While recounting his experiences as a civil rights movement organizer in the early ’90s in the Deep South, Jealous urged North Carolinians to action. He voiced his support for “Moral Monday” protesters and his dissatisfaction with some statewide policies and with McCrory’s actions.
“The reality is that there’s already a silent majority in this state that believes in justice and believes in rights and believes what’s happening at the Raleigh state Capitol is taking us back when we need to go forward,” Jealous told attendees.
North Carolina’s new voter I.D. law, which was signed into law in August and requires voters to show photo identification at the polls, is under review by the U.S. Justice Department.

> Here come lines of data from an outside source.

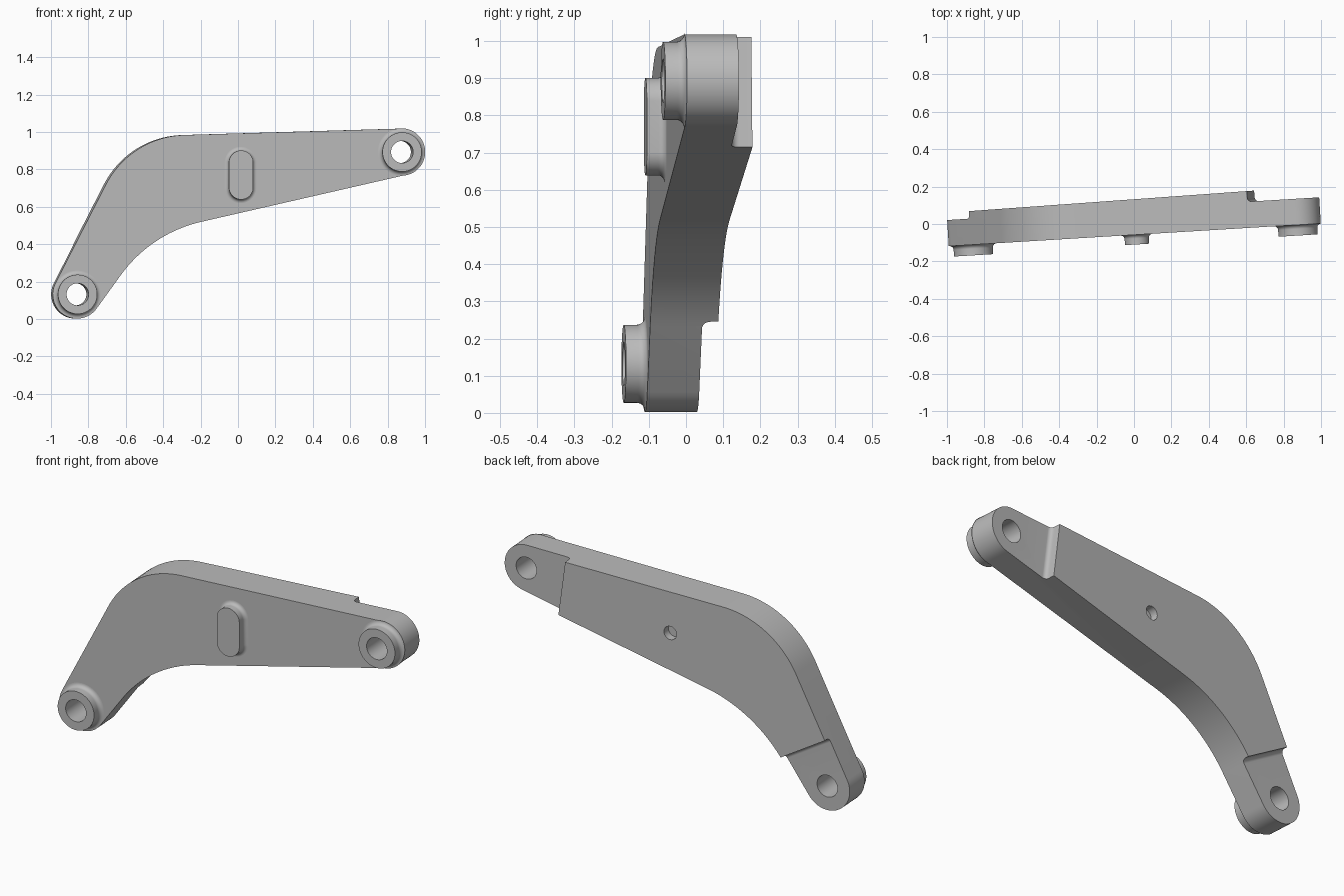
import bpy, bmesh
from math import sin, cos, pi, atan
from mathutils import Vector

cube = bpy.data.objects.get("Cube")
if cube:
    bpy.data.objects.remove(cube, do_unlink=True)

FRONT, THIN, BOSS = -0.058, 0.082, -0.115   # depth planes across the lever
TILT = atan(0.061)                          # whole lever is turned about z
LEFT_EYE, RIGHT_EYE, MID = (-0.866, 0.132), (0.872, 0.893), (0.01, 0.77)
HOLE = 0.059

grey = bpy.data.materials.new("cast grey")
grey.use_nodes = True
grey.diffuse_color = (0.5, 0.5, 0.5, 1)
grey.node_tree.nodes["Principled BSDF"].inputs["Base Color"].default_value = (0.5, 0.5, 0.5, 1)


def loft(name, rings, caps=True):
    """Skin equal rings of points; cap the ends or join the last ring to the first."""
    bm = bmesh.new()
    vs = [[bm.verts.new(p) for p in ring] for ring in rings]
    n = len(vs[0])
    pairs = list(zip(vs, vs[1:]))
    if caps:
        bm.faces.new(vs[0])
        bm.faces.new(vs[-1])
    else:
        pairs.append((vs[-1], vs[0]))
    for a, b in pairs:
        for i in range(n):
            j = (i + 1) % n
            bm.faces.new((a[i], a[j], b[j], b[i]))
    bmesh.ops.recalc_face_normals(bm, faces=bm.faces)
    mesh = bpy.data.meshes.new(name)
    bm.to_mesh(mesh)
    bm.free()
    mesh.materials.append(grey)
    obj = bpy.data.objects.new(name, mesh)
    bpy.context.collection.objects.link(obj)
    return obj


def corner(before, at, after, t, steps=20):
    """Arc that rounds a corner, starting and ending t away from it."""
    at = Vector(at)
    a = (Vector(before) - at).normalized()
    b = (Vector(after) - at).normalized()
    half = a.angle(b) / 2
    mid = (a + b).normalized()
    centre = at + mid * (t / cos(half))
    p, q = at + a * t - centre, at + b * t - centre
    sweep = pi - 2 * half
    return [centre + (p * sin(sweep * (1 - k / steps)) + q * sin(sweep * k / steps)) / sin(sweep)
            for k in range(steps + 1)]


def arc(centre, r, start, end, steps=28):
    return [Vector((centre[0] + r * cos(start + (end - start) * k / steps),
                    centre[1] + r * sin(start + (end - start) * k / steps)))
            for k in range(steps + 1)]


def stadium(centre, r, v, stretch=0.0, n=64):
    """Circle, or upright slot shape, facing the front at depth v."""
    pts = []
    for k in range(n):
        a = 2 * pi * (k + 0.5) / n
        lift = stretch if sin(a) > 0 else -stretch
        pts.append((centre[0] + r * cos(a), v, centre[1] + r * sin(a) + lift))
    return pts


def cut(target, cutter):
    mod = target.modifiers.new("cut", 'BOOLEAN')
    mod.operation, mod.solver, mod.object = 'DIFFERENCE', 'EXACT', cutter
    bpy.context.view_layer.objects.active = target
    bpy.ops.object.modifier_apply(modifier=mod.name)
    bpy.data.objects.remove(cutter, do_unlink=True)


# Lever body: bent outline with round ends, back face slightly tapered
knee, crook = (-0.58, 0.975), (-0.47, 0.458)
left_end = arc(LEFT_EYE, 0.13, -0.62, -3.62)
right_end = arc(RIGHT_EYE, 0.125, pi / 2 + 0.03, -pi / 2 + 0.224)
outline = (left_end + corner(left_end[-1], knee, right_end[0], 0.288) + right_end
           + corner(right_end[-1], crook, left_end[0], 0.276))
body = loft("lever_body", [[(p.x, FRONT, p.y) for p in outline],
                           [(p.x, 0.132 + 0.011 * p.x, p.y) for p in outline]])


def step_cutter(upper, lower, side):
    """Block with a rounded inner corner that thins one end of the back."""
    upper, lower = Vector(upper), Vector(lower)
    along = (lower - upper).normalized()
    away = Vector((-along.y, along.x)) * side
    top, root, far = (0, 0.3), (0, THIN), (0.7, THIN)
    profile = [Vector(top)] + corner(top, root, far, 0.022, 10) + [Vector(far), Vector((0.7, 0.3))]
    rings = []
    for s in (-0.3, 0.6):
        base = upper + along * s
        rings.append([(base.x + away.x * p.x, p.y, base.y + away.y * p.x) for p in profile])
    return loft("step_cutter", rings)


cut(body, step_cutter((-0.865, 0.39), (-0.64, 0.255), -1))
cut(body, step_cutter((0.613, 1.01), (0.652, 0.714), 1))

# Through holes at both ends and a shallow blind hole in the back
for eye in (LEFT_EYE, RIGHT_EYE):
    cut(body, loft("hole_cutter", [stadium(eye, HOLE, -0.3), stadium(eye, HOLE, 0.3)]))
cut(body, loft("hole_cutter", [stadium(MID, 0.036, 0.09), stadium(MID, 0.036, 0.3)]))


def flare(centre, r, f, stretch=0.0):
    """Rings of a concave fillet rising from the front face."""
    return [stadium(centre, r + f * (1 - sin(t)), FRONT - f * (1 - cos(t)), stretch)
            for t in (pi / 2 * k / 8 for k in range(9))]


# Raised bosses around the end holes
parts = [body]
for name, eye in (("right_boss", LEFT_EYE), ("left_boss", RIGHT_EYE)):
    rings = flare(eye, 0.105, 0.022)
    rings += [stadium(eye, 0.105, BOSS), stadium(eye, HOLE, BOSS), stadium(eye, HOLE, FRONT)]
    parts.append(loft(name, rings, caps=False))

# Upright slot-shaped pad in the middle of the front
parts.append(loft("middle_pad", flare(MID, 0.065, 0.02, 0.066)
                  + [stadium(MID, 0.065, -0.11, 0.066)]))

# Turn everything together and shade smoothly with sharp rims
bpy.ops.object.select_all(action='DESELECT')
for obj in parts:
    obj.rotation_euler.z = TILT
    obj.select_set(True)
bpy.context.view_layer.objects.active = body
bpy.ops.object.shade_smooth_by_angle(angle=pi / 6)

Groups including the NAACP claim the law would block minorities, specifically African-Americans and Latinos, from voting in elections.
Picking a cause
Jealous resigned from his position as NAACP president in November after receiving credit for attracting to the group the largest online membership of any civil rights organization. During his presidency, the organization saw its first multi-year membership growth in 20 years.
Jealous has worked with Amnesty International on issues such as using the death penalty on children and racial profiling. At Duke, a day before the national holiday honoring King, Jealous urged attendees to start taking on the problems they see in their communities.
Attendee Christopher Heart-Williams, an N.C. State senior, said he observes a lot of inequality in the state, and if he had to pick one issue to change, as Jealous suggested, he would work on trying to equalize residents’ treatment based on aspects such as race and class. He said he would be especially drawn to tackling those issues in a field like education.
“I would work toward bettering things for minority students like myself,” Heart-Williams said.
‘We need to go forward’
Community members had their own ideas of what needed changing in Durham and beyond and Jealous wasn’t the only speaker who took issue with new state laws and policies.
Benning, the Black Student Alliance president, had a laundry list of social issues he thought North Carolina was handling in ways that opposed the values King spoke about during his lifetime.
Rates of incarceration among black residents, the treatment of undocumented residents and voter I.D. laws were some of the issues Benning said proved there’s still a long way to go until North Carolina catches up with King’s dream.
Cole-McFadden said the theme and title of this year’s program, “50 Years: Backwards or Forward?” was “indeed appropriate” for the Durham community.
Brodhead reminded the community of the university’s history with integration and civil rights. Duke just celebrated its 50th anniversary of integration. It occurred started shortly after King’s 1963 “I Have a Dream,” speech when five black students began undergraduate studies at the school.
“This has been a time for us to renew our commitment,” Brodhead said. “We’ve come a long way, but it’s not the end of it. We learned that we we can’t give an education to anyone unless we open our doors to anyone.”
“We live in a world that has not been purged of inequalities,” he continued. “This is a time when we need to draw the memory of the civil rights movement closer to us.”